Exercise details:
Write the listing out again exactly as it stands, with no images.

Records for processing:

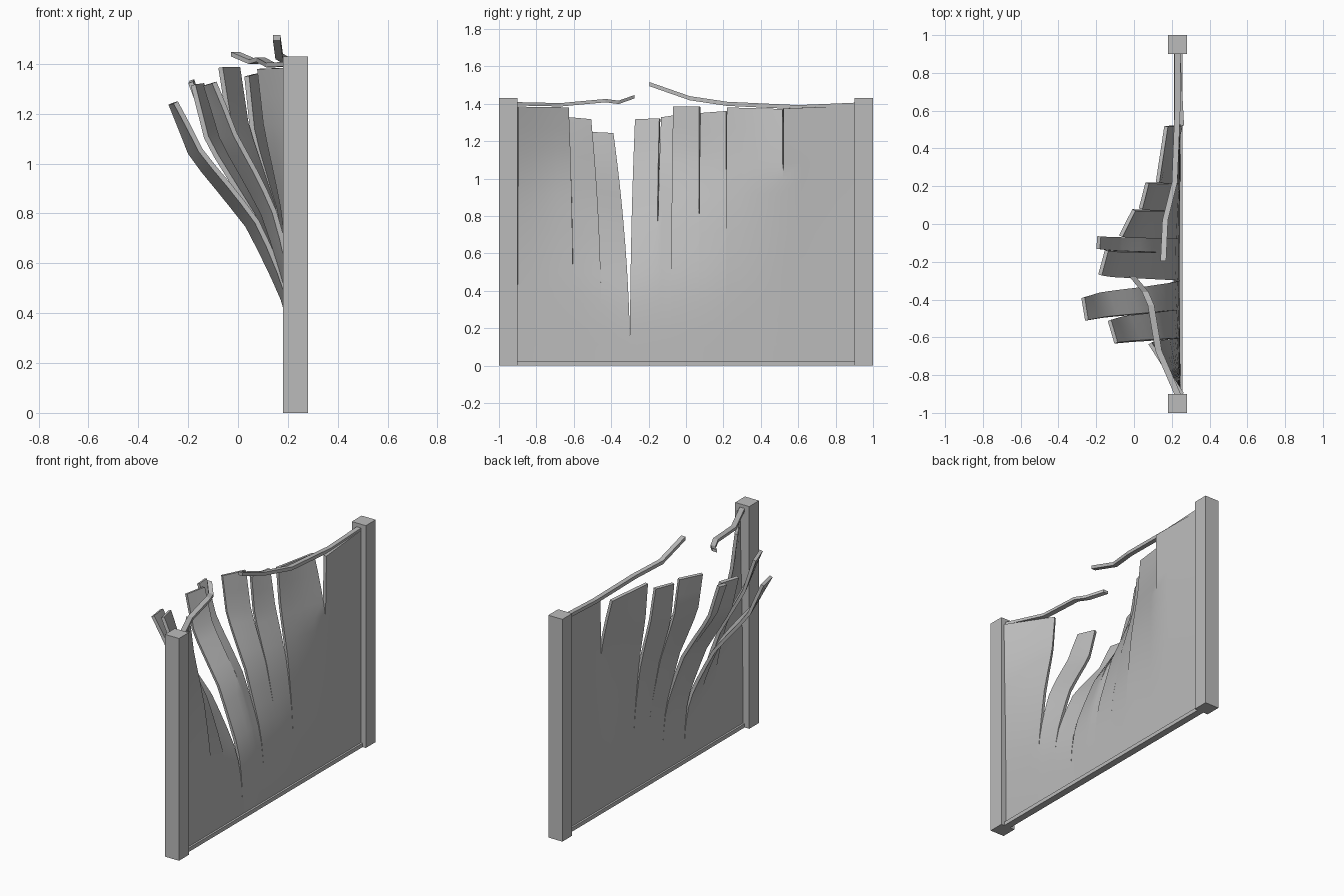
import bpy
import bmesh
from mathutils import Vector

cube = bpy.data.objects.get("Cube")
if cube:
    bpy.data.objects.remove(cube)

grey = bpy.data.materials.new("weathered grey")
grey.use_nodes = True
grey.diffuse_color = (0.5, 0.5, 0.5, 1)
grey.node_tree.nodes["Principled BSDF"].inputs["Base Color"].default_value = (0.5, 0.5, 0.5, 1)

SHEET_X = 0.235
HEIGHT = 1.38


def finish(name, bm):
    bmesh.ops.recalc_face_normals(bm, faces=bm.faces)
    mesh = bpy.data.meshes.new(name)
    bm.to_mesh(mesh)
    bm.free()
    mesh.materials.append(grey)
    obj = bpy.data.objects.new(name, mesh)
    bpy.context.collection.objects.link(obj)
    return obj


def box(name, center, size):
    bm = bmesh.new()
    bmesh.ops.create_cube(bm, size=1)
    for v in bm.verts:
        v.co = Vector(a * b + c for a, b, c in zip(v.co, size, center))
    return finish(name, bm)


def rail(name, path, width, height):
    """Rectangular bar swept along a bent path."""
    bm = bmesh.new()
    rings = []
    for p in path:
        rings.append([bm.verts.new((p[0] + sx * width / 2, p[1], p[2] + sz * height / 2))
                      for sx, sz in ((-1, -1), (1, -1), (1, 1), (-1, 1))])
    for a, b in zip(rings, rings[1:]):
        for i in range(4):
            j = (i + 1) % 4
            bm.faces.new((a[i], a[j], b[j], b[i]))
    bm.faces.new(rings[0])
    bm.faces.new(rings[-1])
    return finish(name, bm)


# Posts and bottom rail
for side, label in ((-1, "front"), (1, "back")):
    box(label + "_post", (0.23, side * 0.95, 0.715), (0.1, 0.1, 1.43))
box("bottom_rail", (0.235, 0, 0.0125), (0.045, 1.8, 0.025))

# Snapped top rail
rail("front_top_rail", [(0.23, -0.9, 1.4), (0.13, -0.67, 1.395), (0.09, -0.43, 1.417),
                        (0.06, -0.36, 1.408), (-0.01, -0.275, 1.438)], 0.035, 0.018)
rail("back_top_rail", [(0.23, 0.9, 1.395), (0.23, 0.6, 1.382), (0.215, 0.22, 1.4),
                       (0.165, 0.02, 1.43), (0.155, -0.195, 1.505)], 0.03, 0.022)

# Torn sheet: cuts are (y, depth of dent, height where the tear starts)
cuts = [(-0.9, -0.02, 0.1), (-0.605, 0.12, 0.4), (-0.455, 0.28, 0.33), (-0.3, 0.42, 0.11),
        (-0.15, 0.36, 0.72), (-0.08, 0.33, 0.2), (0.07, 0.22, 0.28), (0.215, 0.09, 0.33),
        (0.52, -0.02, 1.0), (0.9, 0, 0.1)]
# Strip tops: left and right edge as (y, bend, z)
tops = [((-0.9, -0.02, 1.385), (-0.632, 0.15, 1.38)),
        ((-0.63, 0.33, 1.325), (-0.51, 0.365, 1.315)),
        ((-0.51, 0.485, 1.245), (-0.39, 0.505, 1.24)),
        ((-0.27, 0.415, 1.315), (-0.14, 0.38, 1.32)),
        ((-0.132, 0.425, 1.325), (-0.065, 0.42, 1.335)),
        ((-0.064, 0.305, 1.385), (0.074, 0.235, 1.385)),
        ((0.08, 0.2, 1.35), (0.217, 0.165, 1.36)),
        ((0.22, 0.11, 1.38), (0.517, 0.065, 1.37)),
        ((0.52, -0.02, 1.375), (0.9, 0, 1.39))]
bend = [(0, 0), (0.25, 0.02), (0.45, 0.08), (0.65, 0.25), (0.83, 0.42), (1.14, 0.86), (HEIGHT, 1)]
rows = sorted([0.0, 0.5, 0.6, 0.83, 0.92, 1.08, 1.16, 1.27, HEIGHT] + [c[2] for c in cuts[1:]])
COLUMNS = 4


def bend_at(s):
    for (a, fa), (b, fb) in zip(bend, bend[1:]):
        if s <= b:
            return fa + (fb - fa) * (s - a) / (b - a)
    return 1.0


def edge_point(cut, top, s):
    y, depth, tear = cut
    ty, tdepth, tz = top
    g = max(0.0, (s - tear) / (HEIGHT - tear))
    return Vector((SHEET_X - (depth + (tdepth - depth) * g) * bend_at(s),
                   y + (ty - y) * g ** 1.6,
                   s + (tz - HEIGHT) * g))


bm = bmesh.new()
for i, (left, right) in enumerate(tops):
    grid = []
    for s in rows:
        a = edge_point(cuts[i], left, s)
        b = edge_point(cuts[i + 1], right, s)
        grid.append([bm.verts.new(a.lerp(b, k / COLUMNS)) for k in range(COLUMNS + 1)])
    for lo, hi in zip(grid, grid[1:]):
        for k in range(COLUMNS):
            bm.faces.new((lo[k], lo[k + 1], hi[k + 1], hi[k]))
bmesh.ops.remove_doubles(bm, verts=bm.verts, dist=0.0001)
sheet = finish("torn_panel", bm)
solid = sheet.modifiers.new("thickness", "SOLIDIFY")
solid.thickness = 0.02
solid.offset = 0

# Soft shading on the dented sheet, crisp at its edges
bpy.ops.object.select_all(action="DESELECT")
sheet.select_set(True)
bpy.context.view_layer.objects.active = sheet
bpy.ops.object.modifier_apply(modifier="thickness")
bpy.ops.object.shade_smooth_by_angle(angle=0.52)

Exercise solution:
import bpy
import bmesh
from mathutils import Vector

cube = bpy.data.objects.get("Cube")
if cube:
    bpy.data.objects.remove(cube)

grey = bpy.data.materials.new("weathered grey")
grey.use_nodes = True
grey.diffuse_color = (0.5, 0.5, 0.5, 1)
grey.node_tree.nodes["Principled BSDF"].inputs["Base Color"].default_value = (0.5, 0.5, 0.5, 1)

SHEET_X = 0.235
HEIGHT = 1.38


def finish(name, bm):
    bmesh.ops.recalc_face_normals(bm, faces=bm.faces)
    mesh = bpy.data.meshes.new(name)
    bm.to_mesh(mesh)
    bm.free()
    mesh.materials.append(grey)
    obj = bpy.data.objects.new(name, mesh)
    bpy.context.collection.objects.link(obj)
    return obj


def box(name, center, size):
    bm = bmesh.new()
    bmesh.ops.create_cube(bm, size=1)
    for v in bm.verts:
        v.co = Vector(a * b + c for a, b, c in zip(v.co, size, center))
    return finish(name, bm)


def rail(name, path, width, height):
    """Rectangular bar swept along a bent path."""
    bm = bmesh.new()
    rings = []
    for p in path:
        rings.append([bm.verts.new((p[0] + sx * width / 2, p[1], p[2] + sz * height / 2))
                      for sx, sz in ((-1, -1), (1, -1), (1, 1), (-1, 1))])
    for a, b in zip(rings, rings[1:]):
        for i in range(4):
            j = (i + 1) % 4
            bm.faces.new((a[i], a[j], b[j], b[i]))
    bm.faces.new(rings[0])
    bm.faces.new(rings[-1])
    return finish(name, bm)


# Posts and bottom rail
for side, label in ((-1, "front"), (1, "back")):
    box(label + "_post", (0.23, side * 0.95, 0.715), (0.1, 0.1, 1.43))
box("bottom_rail", (0.235, 0, 0.0125), (0.045, 1.8, 0.025))

# Snapped top rail
rail("front_top_rail", [(0.23, -0.9, 1.4), (0.13, -0.67, 1.395), (0.09, -0.43, 1.417),
                        (0.06, -0.36, 1.408), (-0.01, -0.275, 1.438)], 0.035, 0.018)
rail("back_top_rail", [(0.23, 0.9, 1.395), (0.23, 0.6, 1.382), (0.215, 0.22, 1.4),
                       (0.165, 0.02, 1.43), (0.155, -0.195, 1.505)], 0.03, 0.022)

# Torn sheet: cuts are (y, depth of dent, height where the tear starts)
cuts = [(-0.9, -0.02, 0.1), (-0.605, 0.12, 0.4), (-0.455, 0.28, 0.33), (-0.3, 0.42, 0.11),
        (-0.15, 0.36, 0.72), (-0.08, 0.33, 0.2), (0.07, 0.22, 0.28), (0.215, 0.09, 0.33),
        (0.52, -0.02, 1.0), (0.9, 0, 0.1)]
# Strip tops: left and right edge as (y, bend, z)
tops = [((-0.9, -0.02, 1.385), (-0.632, 0.15, 1.38)),
        ((-0.63, 0.33, 1.325), (-0.51, 0.365, 1.315)),
        ((-0.51, 0.485, 1.245), (-0.39, 0.505, 1.24)),
        ((-0.27, 0.415, 1.315), (-0.14, 0.38, 1.32)),
        ((-0.132, 0.425, 1.325), (-0.065, 0.42, 1.335)),
        ((-0.064, 0.305, 1.385), (0.074, 0.235, 1.385)),
        ((0.08, 0.2, 1.35), (0.217, 0.165, 1.36)),
        ((0.22, 0.11, 1.38), (0.517, 0.065, 1.37)),
        ((0.52, -0.02, 1.375), (0.9, 0, 1.39))]
bend = [(0, 0), (0.25, 0.02), (0.45, 0.08), (0.65, 0.25), (0.83, 0.42), (1.14, 0.86), (HEIGHT, 1)]
rows = sorted([0.0, 0.5, 0.6, 0.83, 0.92, 1.08, 1.16, 1.27, HEIGHT] + [c[2] for c in cuts[1:]])
COLUMNS = 4


def bend_at(s):
    for (a, fa), (b, fb) in zip(bend, bend[1:]):
        if s <= b:
            return fa + (fb - fa) * (s - a) / (b - a)
    return 1.0


def edge_point(cut, top, s):
    y, depth, tear = cut
    ty, tdepth, tz = top
    g = max(0.0, (s - tear) / (HEIGHT - tear))
    return Vector((SHEET_X - (depth + (tdepth - depth) * g) * bend_at(s),
                   y + (ty - y) * g ** 1.6,
                   s + (tz - HEIGHT) * g))


bm = bmesh.new()
for i, (left, right) in enumerate(tops):
    grid = []
    for s in rows:
        a = edge_point(cuts[i], left, s)
        b = edge_point(cuts[i + 1], right, s)
        grid.append([bm.verts.new(a.lerp(b, k / COLUMNS)) for k in range(COLUMNS + 1)])
    for lo, hi in zip(grid, grid[1:]):
        for k in range(COLUMNS):
            bm.faces.new((lo[k], lo[k + 1], hi[k + 1], hi[k]))
bmesh.ops.remove_doubles(bm, verts=bm.verts, dist=0.0001)
sheet = finish("torn_panel", bm)
solid = sheet.modifiers.new("thickness", "SOLIDIFY")
solid.thickness = 0.02
solid.offset = 0

# Soft shading on the dented sheet, crisp at its edges
bpy.ops.object.select_all(action="DESELECT")
sheet.select_set(True)
bpy.context.view_layer.objects.active = sheet
bpy.ops.object.modifier_apply(modifier="thickness")
bpy.ops.object.shade_smooth_by_angle(angle=0.52)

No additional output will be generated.